Study Highlights Growing Military-Civilian Gap

A new Pew Research Center study finds that fewer younger Americans have a direct family connection to the military than older Americans. According to Pew, just one-half of one percent of Americans served in the armed forces at any given time during the last decade, a smaller share of the population than at any time since the period between World War I and World War II. The center surveyed more than 2,000 civilian adults and almost 1,900 veterans, including 700 who have served after 9/11. Its researchers found that only one-third of respondents between the ages of 18 to 29 reported having an immediate family member—a spouse, parent, sibling, or child—currently or formerly in the military. That’s down significantly from the more than three-quarters of civilian adults aged 50 and older, and 57 percent of civilian adults between the ages of 30 to 49 who said they had that immediate connection.
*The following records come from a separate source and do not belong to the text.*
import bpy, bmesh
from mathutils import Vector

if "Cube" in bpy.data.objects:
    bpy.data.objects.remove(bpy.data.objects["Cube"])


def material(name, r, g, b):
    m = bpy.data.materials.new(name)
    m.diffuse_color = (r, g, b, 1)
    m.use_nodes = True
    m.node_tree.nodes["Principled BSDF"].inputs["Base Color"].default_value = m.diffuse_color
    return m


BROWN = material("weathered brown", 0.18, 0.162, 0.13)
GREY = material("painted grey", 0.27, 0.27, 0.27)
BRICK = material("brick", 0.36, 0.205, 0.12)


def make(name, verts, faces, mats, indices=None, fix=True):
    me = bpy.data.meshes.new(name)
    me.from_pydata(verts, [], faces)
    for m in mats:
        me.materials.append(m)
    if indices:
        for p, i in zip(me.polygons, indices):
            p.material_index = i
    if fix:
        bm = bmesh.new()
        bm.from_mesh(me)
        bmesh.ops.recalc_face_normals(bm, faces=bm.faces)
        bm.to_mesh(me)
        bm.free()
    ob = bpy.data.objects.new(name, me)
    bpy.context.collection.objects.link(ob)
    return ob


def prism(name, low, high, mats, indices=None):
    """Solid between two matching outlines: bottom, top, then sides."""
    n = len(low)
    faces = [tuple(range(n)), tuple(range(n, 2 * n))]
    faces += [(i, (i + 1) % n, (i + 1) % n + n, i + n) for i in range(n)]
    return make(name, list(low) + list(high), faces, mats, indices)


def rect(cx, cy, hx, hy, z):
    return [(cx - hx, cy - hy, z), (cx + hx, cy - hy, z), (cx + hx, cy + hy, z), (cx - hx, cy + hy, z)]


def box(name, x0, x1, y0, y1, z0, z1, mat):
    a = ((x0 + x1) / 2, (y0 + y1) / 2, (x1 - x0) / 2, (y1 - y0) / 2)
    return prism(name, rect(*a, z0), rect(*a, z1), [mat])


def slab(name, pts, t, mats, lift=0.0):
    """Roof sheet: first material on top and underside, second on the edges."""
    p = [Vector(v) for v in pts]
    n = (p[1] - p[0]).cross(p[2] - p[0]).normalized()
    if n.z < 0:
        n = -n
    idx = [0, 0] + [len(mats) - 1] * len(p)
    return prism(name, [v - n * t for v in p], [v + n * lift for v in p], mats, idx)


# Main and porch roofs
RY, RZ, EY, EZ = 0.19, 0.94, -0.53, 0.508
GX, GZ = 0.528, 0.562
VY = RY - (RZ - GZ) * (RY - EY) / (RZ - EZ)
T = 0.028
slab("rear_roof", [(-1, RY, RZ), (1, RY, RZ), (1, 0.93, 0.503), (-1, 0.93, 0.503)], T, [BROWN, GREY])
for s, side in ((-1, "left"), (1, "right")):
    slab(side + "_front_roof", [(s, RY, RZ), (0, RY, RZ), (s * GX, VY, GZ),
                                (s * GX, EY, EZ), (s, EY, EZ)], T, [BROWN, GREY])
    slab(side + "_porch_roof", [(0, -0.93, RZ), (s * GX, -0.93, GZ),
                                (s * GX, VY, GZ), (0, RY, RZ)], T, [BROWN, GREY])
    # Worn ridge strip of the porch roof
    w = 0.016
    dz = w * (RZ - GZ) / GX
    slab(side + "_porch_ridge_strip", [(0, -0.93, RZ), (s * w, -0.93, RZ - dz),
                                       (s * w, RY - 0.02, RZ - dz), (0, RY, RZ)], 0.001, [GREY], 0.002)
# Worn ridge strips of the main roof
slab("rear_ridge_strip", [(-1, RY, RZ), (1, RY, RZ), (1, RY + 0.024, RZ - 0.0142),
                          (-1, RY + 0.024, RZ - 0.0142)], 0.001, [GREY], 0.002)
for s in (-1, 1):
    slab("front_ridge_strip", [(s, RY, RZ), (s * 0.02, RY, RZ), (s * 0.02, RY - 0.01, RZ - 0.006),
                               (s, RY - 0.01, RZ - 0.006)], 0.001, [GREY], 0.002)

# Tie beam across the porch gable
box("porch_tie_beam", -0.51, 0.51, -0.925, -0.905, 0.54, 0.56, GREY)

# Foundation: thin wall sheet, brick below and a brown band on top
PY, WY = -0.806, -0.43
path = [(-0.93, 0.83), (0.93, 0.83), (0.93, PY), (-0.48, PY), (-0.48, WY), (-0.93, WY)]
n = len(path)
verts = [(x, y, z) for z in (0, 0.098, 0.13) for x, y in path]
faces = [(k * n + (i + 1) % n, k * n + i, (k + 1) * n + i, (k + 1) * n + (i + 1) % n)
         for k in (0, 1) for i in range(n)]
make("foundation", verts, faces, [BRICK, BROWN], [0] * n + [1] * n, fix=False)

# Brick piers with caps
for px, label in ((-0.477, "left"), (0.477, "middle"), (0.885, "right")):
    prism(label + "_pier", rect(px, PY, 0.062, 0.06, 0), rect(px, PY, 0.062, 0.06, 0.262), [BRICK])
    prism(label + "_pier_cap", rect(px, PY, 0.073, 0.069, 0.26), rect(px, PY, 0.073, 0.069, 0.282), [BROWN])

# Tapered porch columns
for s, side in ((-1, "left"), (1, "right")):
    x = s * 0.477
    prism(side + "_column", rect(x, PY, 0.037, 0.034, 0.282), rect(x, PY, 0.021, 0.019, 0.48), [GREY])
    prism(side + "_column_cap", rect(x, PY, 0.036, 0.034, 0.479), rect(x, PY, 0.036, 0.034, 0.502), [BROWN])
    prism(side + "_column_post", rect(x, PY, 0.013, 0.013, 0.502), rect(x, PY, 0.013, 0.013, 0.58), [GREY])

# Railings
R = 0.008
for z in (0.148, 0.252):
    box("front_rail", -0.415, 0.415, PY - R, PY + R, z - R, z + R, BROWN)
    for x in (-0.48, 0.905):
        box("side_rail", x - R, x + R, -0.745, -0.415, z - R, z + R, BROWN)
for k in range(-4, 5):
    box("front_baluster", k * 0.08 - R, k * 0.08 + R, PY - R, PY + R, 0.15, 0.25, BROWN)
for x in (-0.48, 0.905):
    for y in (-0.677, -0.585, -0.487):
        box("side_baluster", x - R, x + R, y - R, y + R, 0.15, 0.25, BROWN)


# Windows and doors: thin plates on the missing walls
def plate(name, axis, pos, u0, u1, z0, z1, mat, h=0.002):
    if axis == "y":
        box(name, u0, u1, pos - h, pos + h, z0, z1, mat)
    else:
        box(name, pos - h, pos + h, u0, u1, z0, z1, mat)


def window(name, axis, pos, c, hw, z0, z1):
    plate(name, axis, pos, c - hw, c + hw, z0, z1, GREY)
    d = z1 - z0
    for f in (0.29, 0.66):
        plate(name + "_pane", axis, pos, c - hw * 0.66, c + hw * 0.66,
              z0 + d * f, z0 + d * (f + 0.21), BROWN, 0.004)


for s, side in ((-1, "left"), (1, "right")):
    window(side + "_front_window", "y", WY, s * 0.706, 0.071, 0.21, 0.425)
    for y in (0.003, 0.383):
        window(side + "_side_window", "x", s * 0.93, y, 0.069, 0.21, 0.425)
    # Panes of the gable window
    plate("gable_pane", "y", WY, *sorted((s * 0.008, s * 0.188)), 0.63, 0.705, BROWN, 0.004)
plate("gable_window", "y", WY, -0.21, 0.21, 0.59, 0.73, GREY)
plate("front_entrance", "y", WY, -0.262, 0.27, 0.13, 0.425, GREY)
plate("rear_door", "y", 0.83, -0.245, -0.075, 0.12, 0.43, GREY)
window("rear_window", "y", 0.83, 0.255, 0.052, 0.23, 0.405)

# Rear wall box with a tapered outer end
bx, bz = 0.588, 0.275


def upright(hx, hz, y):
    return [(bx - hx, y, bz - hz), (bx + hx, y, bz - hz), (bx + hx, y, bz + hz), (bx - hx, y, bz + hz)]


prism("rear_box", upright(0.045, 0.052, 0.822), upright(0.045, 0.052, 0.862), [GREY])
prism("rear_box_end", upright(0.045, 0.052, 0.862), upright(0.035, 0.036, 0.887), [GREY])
Pew’s study, issued on Nov. 23, also found that whites, southerners, and Republicans tended to have those immediate family ties more so than other demographic groups. (AFPS report by Donna Miles) (Pew release and more detailed study findings)